|HOME SAVINGS & LOAN CO OF YOUN||3||$10,273,000|
|GROW AMERICA FUND, INCORPORATE||3||$1,572,000|
|FIRST FEDERAL LAKEWOOD||3||$2,439,000|
|FARMERS NATL BK OF CANFIELD||2||$761,600|
|THE BANCORP BANK||2||$7,455,000|
|TALMER BANK AND TRUST||2||$347,500|
|CORTLAND SAVINGS & BK. CO.||2||$112,700|
|FIRST FED. COMMUN BANK NATL AS||2||$250,000|
|PATHWAYS FINANCIAL CU||2||$65,000|
|THE APPLE CREEK BANKING COMPAN||2||$370,700|
|THE CROGHAN COLONIAL BANK||2||$353,600|
|HOME LOAN INVEST BANK F.S.B.||2||$2,580,000|
|THE COMMUNITY BANK||1||$125,000|

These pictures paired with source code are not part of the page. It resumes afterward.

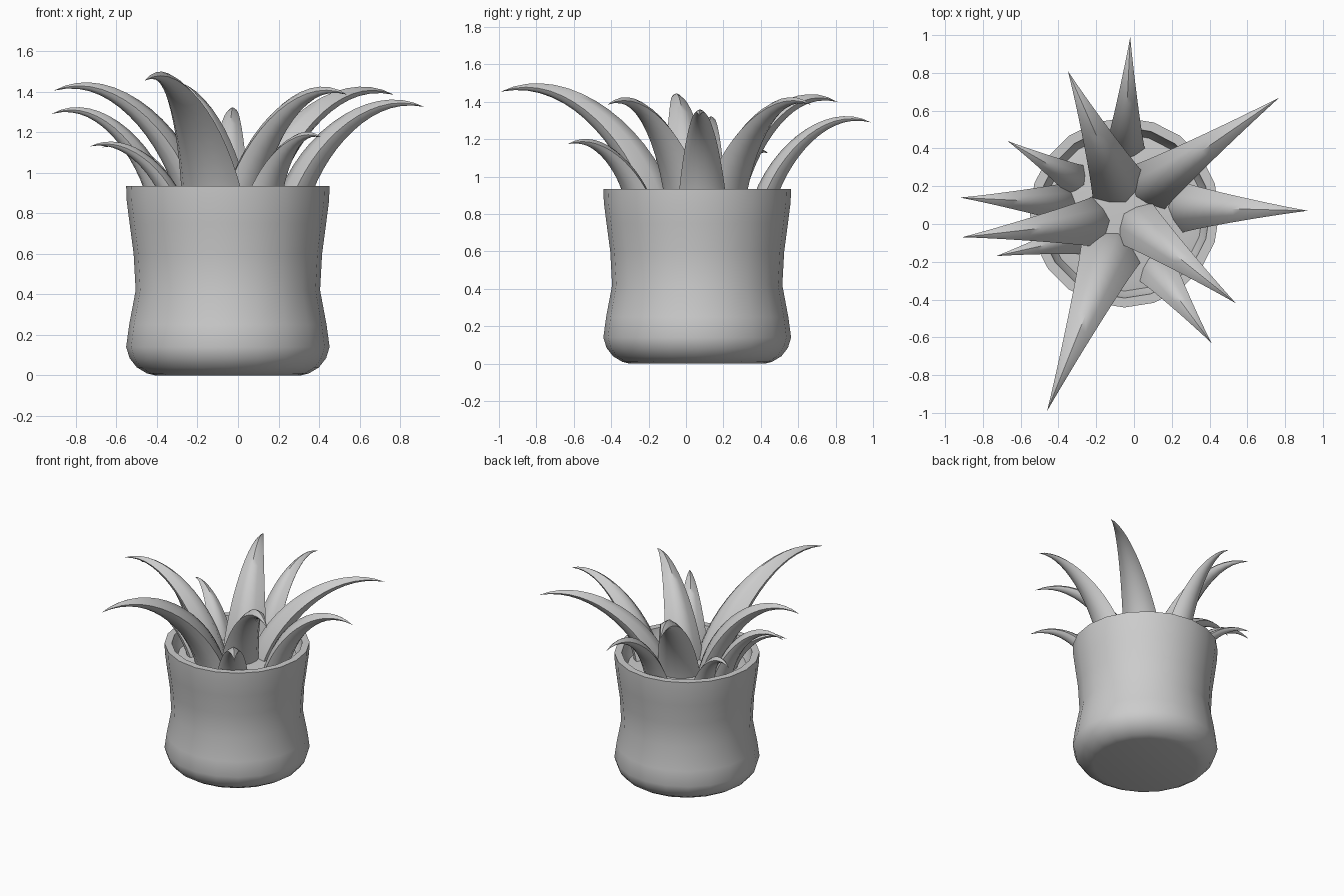
import bpy, bmesh, math
from mathutils import Vector

if "Cube" in bpy.data.objects:
    bpy.data.objects.remove(bpy.data.objects["Cube"])

CX, CY = -0.05, 0.06      # pot axis
SIDES = 20


def finish(bm, name, angle=40):
    bmesh.ops.remove_doubles(bm, verts=bm.verts, dist=1e-5)
    bmesh.ops.recalc_face_normals(bm, faces=bm.faces)
    me = bpy.data.meshes.new(name)
    bm.to_mesh(me)
    bm.free()
    ob = bpy.data.objects.new(name, me)
    bpy.context.collection.objects.link(ob)
    bpy.ops.object.select_all(action='DESELECT')
    ob.select_set(True)
    bpy.context.view_layer.objects.active = ob
    bpy.ops.object.shade_smooth_by_angle(angle=math.radians(angle))
    return ob


def lathe(name, profile):
    """Revolve (radius, z) points around the pot axis, closing both ends."""
    bm = bmesh.new()
    rings = []
    for r, z in profile:
        rings.append([bm.verts.new((CX + r * math.cos(2 * math.pi * i / SIDES),
                                    CY + r * math.sin(2 * math.pi * i / SIDES), z))
                      for i in range(SIDES)])
    for a, b in zip(rings, rings[1:]):
        for i in range(SIDES):
            j = (i + 1) % SIDES
            bm.faces.new((a[i], a[j], b[j], b[i]))
    bm.faces.new(rings[0])
    bm.faces.new(rings[-1])
    return finish(bm, name)


def leaf(name, base, tip, width, z0=0.76, steps=16):
    """Fleshy ridged leaf: arching path, tapering to a point."""
    p0 = Vector((*base, z0))
    p3 = Vector(tip)
    h = p3.z - z0
    flat = Vector((p3.x - p0.x, p3.y - p0.y, 0))
    p1 = p0 + flat * 0.10 + Vector((0, 0, 0.69 * h))
    p2 = p0 + flat * 0.62 + Vector((0, 0, 1.25 * h))
    side = Vector((0, 0, 1)).cross(flat).normalized()
    # cross-section: low ridge on top, edges turned down, rounded underside
    section = [(-1, -0.5), (-0.5, -0.14), (0, 0.06), (0.5, -0.14), (1, -0.5),
               (0.8, -0.8), (0.42, -1.02), (0, -1.1), (-0.42, -1.02), (-0.8, -0.8)]
    bm = bmesh.new()
    rings = []
    for k in range(steps):
        t = k / steps
        u = 1 - t
        c = p0 * u**3 + p1 * 3*u*u*t + p2 * 3*u*t*t + p3 * t**3
        d = ((p1 - p0) * u*u + (p2 - p1) * 2*u*t + (p3 - p2) * t*t).normalized()
        n = d.cross(side)
        w = width / 2 * u * (1 + 0.45 * t * u)
        depth = width / 2 * u ** 0.85 * (1 + 0.6 * t * u)
        rings.append([bm.verts.new(c + side * (a * w) + n * (b * depth)) for a, b in section])
    m = len(section)
    for a, b in zip(rings, rings[1:]):
        for i in range(m):
            j = (i + 1) % m
            bm.faces.new((a[i], a[j], b[j], b[i]))
    end = bm.verts.new(p3)
    for i in range(m):
        bm.faces.new((rings[-1][i], rings[-1][(i + 1) % m], end))
    bm.faces.new(rings[0])
    return finish(bm, name, 50)


# Pot with waist, thick rim and hollow top
lathe("pot", [(0.36, 0), (0.40, 0.01), (0.45, 0.04), (0.485, 0.085), (0.502, 0.14),
              (0.487, 0.25), (0.455, 0.42), (0.465, 0.60), (0.485, 0.75), (0.499, 0.86),
              (0.502, 0.935), (0.452, 0.935), (0.44, 0.87), (0.40, 0.80)])

# Soil surface
lathe("soil", [(0.405, 0.79), (0.415, 0.83), (0.36, 0.84)])

# Leaves: base xy, tip xyz, width
leaves = {
    "inner": [((-0.08, -0.04), (-0.46, -0.99, 1.455), 0.35),
              ((-0.12, 0.02), (-0.91, -0.07, 1.405), 0.28),
              ((-0.04, 0.11), (-0.35, 0.81, 1.40), 0.32),
              ((0.00, 0.14), (0.77, 0.67, 1.385), 0.30),
              ((-0.06, 0.06), (0.54, -0.42, 1.385), 0.29)],
    "middle": [((-0.30, 0.11), (-0.92, 0.14, 1.29), 0.22),
               ((-0.05, 0.33), (-0.02, 0.99, 1.29), 0.22),
               ((0.17, 0.09), (0.92, 0.07, 1.325), 0.28)],
    "outer": [((-0.24, -0.06), (-0.73, -0.17, 1.13), 0.19),
              ((-0.25, 0.20), (-0.67, 0.44, 1.125), 0.19),
              ((0.07, -0.17), (0.41, -0.63, 1.175), 0.24)],
}
for tier, items in leaves.items():
    for i, (base, tip, width) in enumerate(items, 1):
        leaf(f"{tier}_leaf_{i}", base, tip, width)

|CRF SMALL BUS. LOAN COMPANY LL||1||$225,000|
|BUCKEYE COMMUNITY BANK||1||$390,000|
|COMMUNITY DEVEL TRANSPORTATION||1||$250,000|
|COLUMBUS FIRST BANK||1||$4,005,000|
|AMERICAN BUSINESS LENDING, INC||1||$2,125,800|
|COMMUNITY STAR CU, INC.||1||$185,000|
|CITIZENS BANK OF PENNSYLVANIA||1||$45,000|
|PACIFIC PREMIER BANK||1||$1,350,000|
|HOMEBANC NATIONAL ASSOCIATION||1||$1,400,000|
|BANKUNITED, NATIONAL ASSOCIATI||1||$1,645,800|
|1ST SOURCE BANK||1||$36,000|
|FREEDOM SMALL BUS. LENDING BID||1||$450,000|
*Notes: The information shown above is for 7(a) approvals during SBA's Fiscal Year to Date - 2016 (October 1, 2015 through September 30, 2016). This report covers loans made through the Cleveland District Office whose territory covers 28 counties in northern Ohio The data provided is from a locally maintained database and is sorted by number of loans. The user of this information should be aware that changes may occur in the final data due to subsequent loan increases/decreases or other factors affected by timing differences. INFORMATION IS CURRENT AS OF 09/30/16.
Category: Bank loan